In the restricted three body problem, where you consider two objects orbiting each other, such as the sun and earth, and the motion of a third object that does not affect the movement of the first two, but is affected by their gravity, you can sort of figure out how far/fast from one object you have to be to not be orbiting it anymore.
The picture above is taken from Shane D. Ross' Ph.D. thesis. Depending on the total energy of the third mass, it will never be able to go into the shaded areas. So if you are orbiting Earth, which would be $m_2$ in the Sun-Earth example, or $m_1$ in an Earth-Moon one, there is a minimum energy at which can break out of the first and start orbiting the other body. The transition point is the Lagrangian point $L_1$. At a higher energy, it is possible to break away to infinity from both objects, the transition point corresponding to the Lagrangian point $L_2$.

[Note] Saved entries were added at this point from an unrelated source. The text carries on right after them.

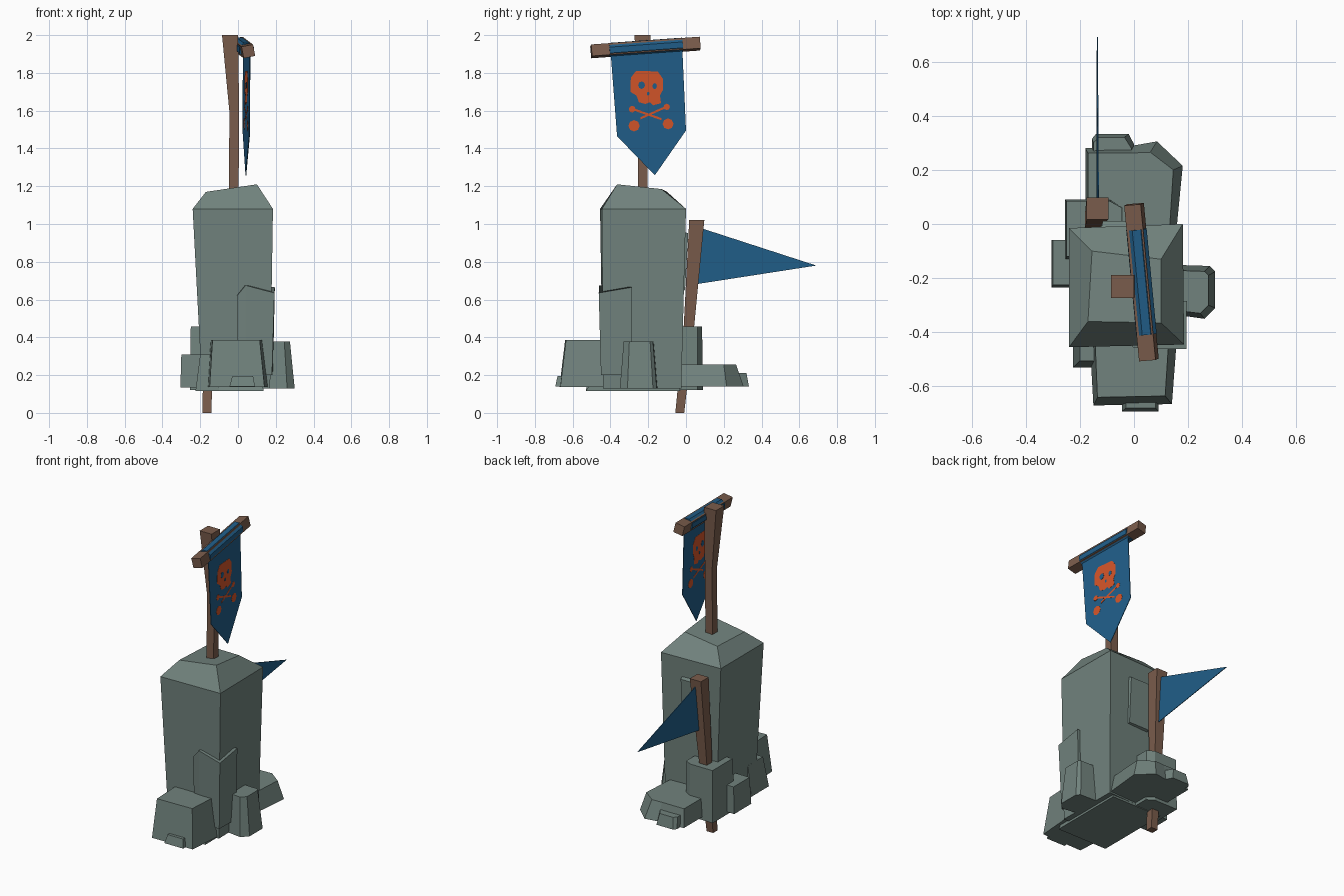
import bpy, bmesh, math
from mathutils import Vector


def material(name, rgb):
    m = bpy.data.materials.new(name)
    m.diffuse_color = (*rgb, 1)
    return m


STONE = material("grey green stone", (0.165, 0.225, 0.205))
WOOD = material("brown wood", (0.195, 0.108, 0.072))
BLUE = material("blue cloth", (0.015, 0.112, 0.25))
ORANGE = material("orange paint", (0.65, 0.09, 0.022))


def loft(name, rings, mat):
    """Closed flat-shaded solid through rings of equal point count."""
    bm = bmesh.new()
    rows = [[bm.verts.new(p) for p in r] for r in rings]
    n = len(rows[0])
    for a, b in zip(rows, rows[1:]):
        for i in range(n):
            j = (i + 1) % n
            bm.faces.new((a[i], a[j], b[j], b[i]))
    bm.faces.new(rows[0][::-1])
    bm.faces.new(rows[-1])
    bmesh.ops.recalc_face_normals(bm, faces=bm.faces)
    me = bpy.data.meshes.new(name)
    bm.to_mesh(me)
    bm.free()
    me.materials.append(mat)
    ob = bpy.data.objects.new(name, me)
    bpy.context.collection.objects.link(ob)
    return ob


def rect(x0, x1, y0, y1):
    return [(x0, y0), (x1, y0), (x1, y1), (x0, y1)]


def at(outline, z):
    return [(x, y, z) for x, y in outline]


def rock(name, bottom, top, z0, z1):
    return loft(name, [at(bottom, z0), at(top, z1)], STONE)


def post(name, stations):
    """Square post; stations are (x, y, z, width)."""
    return loft(name, [at(rect(x - w / 2, x + w / 2, y - w / 2, y + w / 2), z)
                       for x, y, z, w in stations], WOOD)


def beam(name, p0, p1, radius, sides, turn, mat):
    """Prism along a line."""
    p0, p1 = Vector(p0), Vector(p1)
    d = (p1 - p0).normalized()
    u = d.cross(Vector((0, 0, 1))).normalized()
    v = u.cross(d)
    angles = [turn + math.tau * i / sides for i in range(sides)]
    return loft(name, [[p + radius * (u * math.cos(a) + v * math.sin(a)) for a in angles]
                       for p in (p0, p1)], mat)


def plate(name, pts, x_of, t, mat):
    """Thin sheet from a side-view (y, z) outline."""
    return loft(name, [[(x_of(y, z) + s * t / 2, y, z) for y, z in pts] for s in (-1, 1)], mat)


# Main standing stone
loft("standing_stone", [
    at([(-0.19, -0.44), (0.17, -0.44), (0.165, -0.025), (-0.19, -0.04)], 0.13),
    at([(-0.24, -0.455), (0.185, -0.445), (0.18, 0.0), (-0.24, -0.015)], 1.08),
    [(-0.17, -0.36, 1.17), (0.10, -0.365, 1.21), (0.10, -0.13, 1.185), (-0.155, -0.10, 1.17)],
], STONE)

# Shard on the front right corner and slab on the back
loft("corner_shard", [
    at([(0.0, -0.445), (0.04, -0.45), (0.18, -0.45), (0.185, -0.285), (0.0, -0.285)], 0.2),
    [(-0.005, -0.455, 0.62), (0.04, -0.46, 0.675), (0.193, -0.462, 0.635),
     (0.195, -0.285, 0.665), (0.0, -0.285, 0.665)],
], STONE)
loft("back_slab", [
    [(-0.13, -0.06, 0.63), (0.04, -0.06, 0.63), (0.04, -0.06, 0.98), (-0.13, -0.06, 0.98)],
    [(-0.115, -0.005, 0.65), (0.03, -0.005, 0.65), (0.03, 0.012, 0.95), (-0.115, 0.012, 0.95)],
], STONE)

# Stones around the base
rock("footing", rect(-0.225, 0.135, -0.53, -0.03), rect(-0.21, 0.13, -0.5, -0.04), 0.115, 0.17)
rock("front_left_stone", rect(-0.225, -0.1, -0.53, -0.35), rect(-0.2, -0.1, -0.505, -0.35), 0.115, 0.31)
rock("front_stone",
     [(-0.15, -0.67), (0.14, -0.665), (0.16, -0.4), (-0.165, -0.4)],
     [(-0.135, -0.64), (0.115, -0.635), (0.13, -0.4), (-0.145, -0.4)], 0.138, 0.385)
rock("front_step", rect(-0.045, 0.09, -0.692, -0.6), rect(-0.03, 0.08, -0.68, -0.6), 0.14, 0.195)
rock("right_stone",
     [(0.12, -0.33), (0.26, -0.35), (0.3, -0.31), (0.3, -0.175), (0.28, -0.155), (0.12, -0.15)],
     [(0.12, -0.315), (0.245, -0.33), (0.275, -0.3), (0.275, -0.19), (0.26, -0.175), (0.12, -0.17)],
     0.13, 0.378)
rock("left_stone", rect(-0.305, -0.12, -0.235, -0.06), rect(-0.3, -0.12, -0.225, -0.06), 0.135, 0.31)
rock("flag_stone",
     [(-0.255, -0.14), (-0.04, -0.14), (-0.04, 0.06), (-0.085, 0.09), (-0.255, 0.09)],
     [(-0.25, -0.12), (-0.045, -0.12), (-0.045, 0.06), (-0.09, 0.085), (-0.25, 0.085)],
     0.12, 0.458)
rock("back_stone",
     [(-0.18, -0.04), (0.155, -0.04), (0.18, 0.215), (0.085, 0.305), (0.0, 0.29), (-0.18, 0.28)],
     [(-0.17, -0.04), (0.13, -0.04), (0.145, 0.2), (0.06, 0.265), (-0.01, 0.262), (-0.17, 0.262)],
     0.14, 0.256)
rock("back_step",
     [(-0.155, 0.2), (0.0, 0.2), (0.0, 0.295), (-0.02, 0.333), (-0.14, 0.333), (-0.155, 0.315)],
     [(-0.15, 0.2), (-0.01, 0.2), (-0.01, 0.28), (-0.035, 0.32), (-0.13, 0.32), (-0.15, 0.3)],
     0.14, 0.212)

# Wooden posts and crossbar
post("banner_post", [(-0.022, -0.23, 1.15, 0.05), (-0.02, -0.228, 1.6, 0.052), (-0.042, -0.23, 2.0, 0.085)])
post("pennant_post", [(-0.165, -0.033, 0.0, 0.047), (-0.153, 0.015, 0.45, 0.055), (-0.135, 0.057, 1.02, 0.08)])
BAR0, BAR1 = Vector((0.055, -0.502, 1.914)), Vector((0.0, 0.073, 1.955))
beam("crossbar", BAR0, BAR1, 0.044, 4, math.pi / 4 + 0.2, WOOD)

# Rolled cloth on the crossbar
beam("cloth_roll", BAR0.lerp(BAR1, 0.165), BAR0.lerp(BAR1, 0.838), 0.041, 8, math.pi / 8, BLUE)


# Hanging banner and its painted skull and crossed bones
def banner_x(y, z):
    return 0.026 - 0.095 * y


plate("banner", [(-0.40, 1.92), (-0.02, 1.94), (0.0, 1.495), (-0.165, 1.258), (-0.365, 1.465)],
      banner_x, 0.004, BLUE)
plate("skull", [(-0.265, 1.81), (-0.15, 1.808), (-0.123, 1.77), (-0.122, 1.71), (-0.138, 1.68),
                (-0.132, 1.64), (-0.175, 1.628), (-0.19, 1.645), (-0.215, 1.635), (-0.25, 1.645),
                (-0.262, 1.68), (-0.295, 1.7), (-0.292, 1.775)], banner_x, 0.006, ORANGE)


def blob(name, y, z, ry, rz, t, mat):
    plate(name, [(y + ry * math.cos(i * math.tau / 8), z + rz * math.sin(i * math.tau / 8))
                 for i in range(8)], banner_x, t, mat)


blob("eye_a", -0.235, 1.735, 0.018, 0.02, 0.008, BLUE)
blob("eye_b", -0.166, 1.73, 0.012, 0.016, 0.008, BLUE)
blob("nose", -0.2, 1.69, 0.007, 0.01, 0.008, BLUE)
for i, (y, z, r) in enumerate([(-0.285, 1.608, 0.018), (-0.102, 1.62, 0.017),
                               (-0.275, 1.52, 0.03), (-0.095, 1.53, 0.029)]):
    blob(f"bone_end_{i}", y, z, r, r, 0.006, ORANGE)
for i, (a, b) in enumerate([((-0.28, 1.608), (-0.13, 1.555)), ((-0.24, 1.56), (-0.105, 1.62))]):
    plate(f"bone_{i}", [(a[0], a[1] - 0.006), (b[0], b[1] - 0.006), (b[0], b[1] + 0.006),
                        (a[0], a[1] + 0.006)], banner_x, 0.006, ORANGE)

# Triangular pennant on the rear post
plate("pennant", [(0.08, 0.978), (0.69, 0.78), (0.045, 0.68)],
      lambda y, z: -0.135 + 0.02 * (z - 0.8), 0.004, BLUE)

So depending on a more precise definition of you question, a possible answer is that a satellite beyond the Sun-Earth L1 point is more orbiting the Sun than the Earth. The Sun-Earth L1 point is, according to this, about 1% of the way to the Sun. So that's about 1,500,000 Km. You could of course calculate the corresponding $E_1$ enery and translate that to kinetic energy and velocity.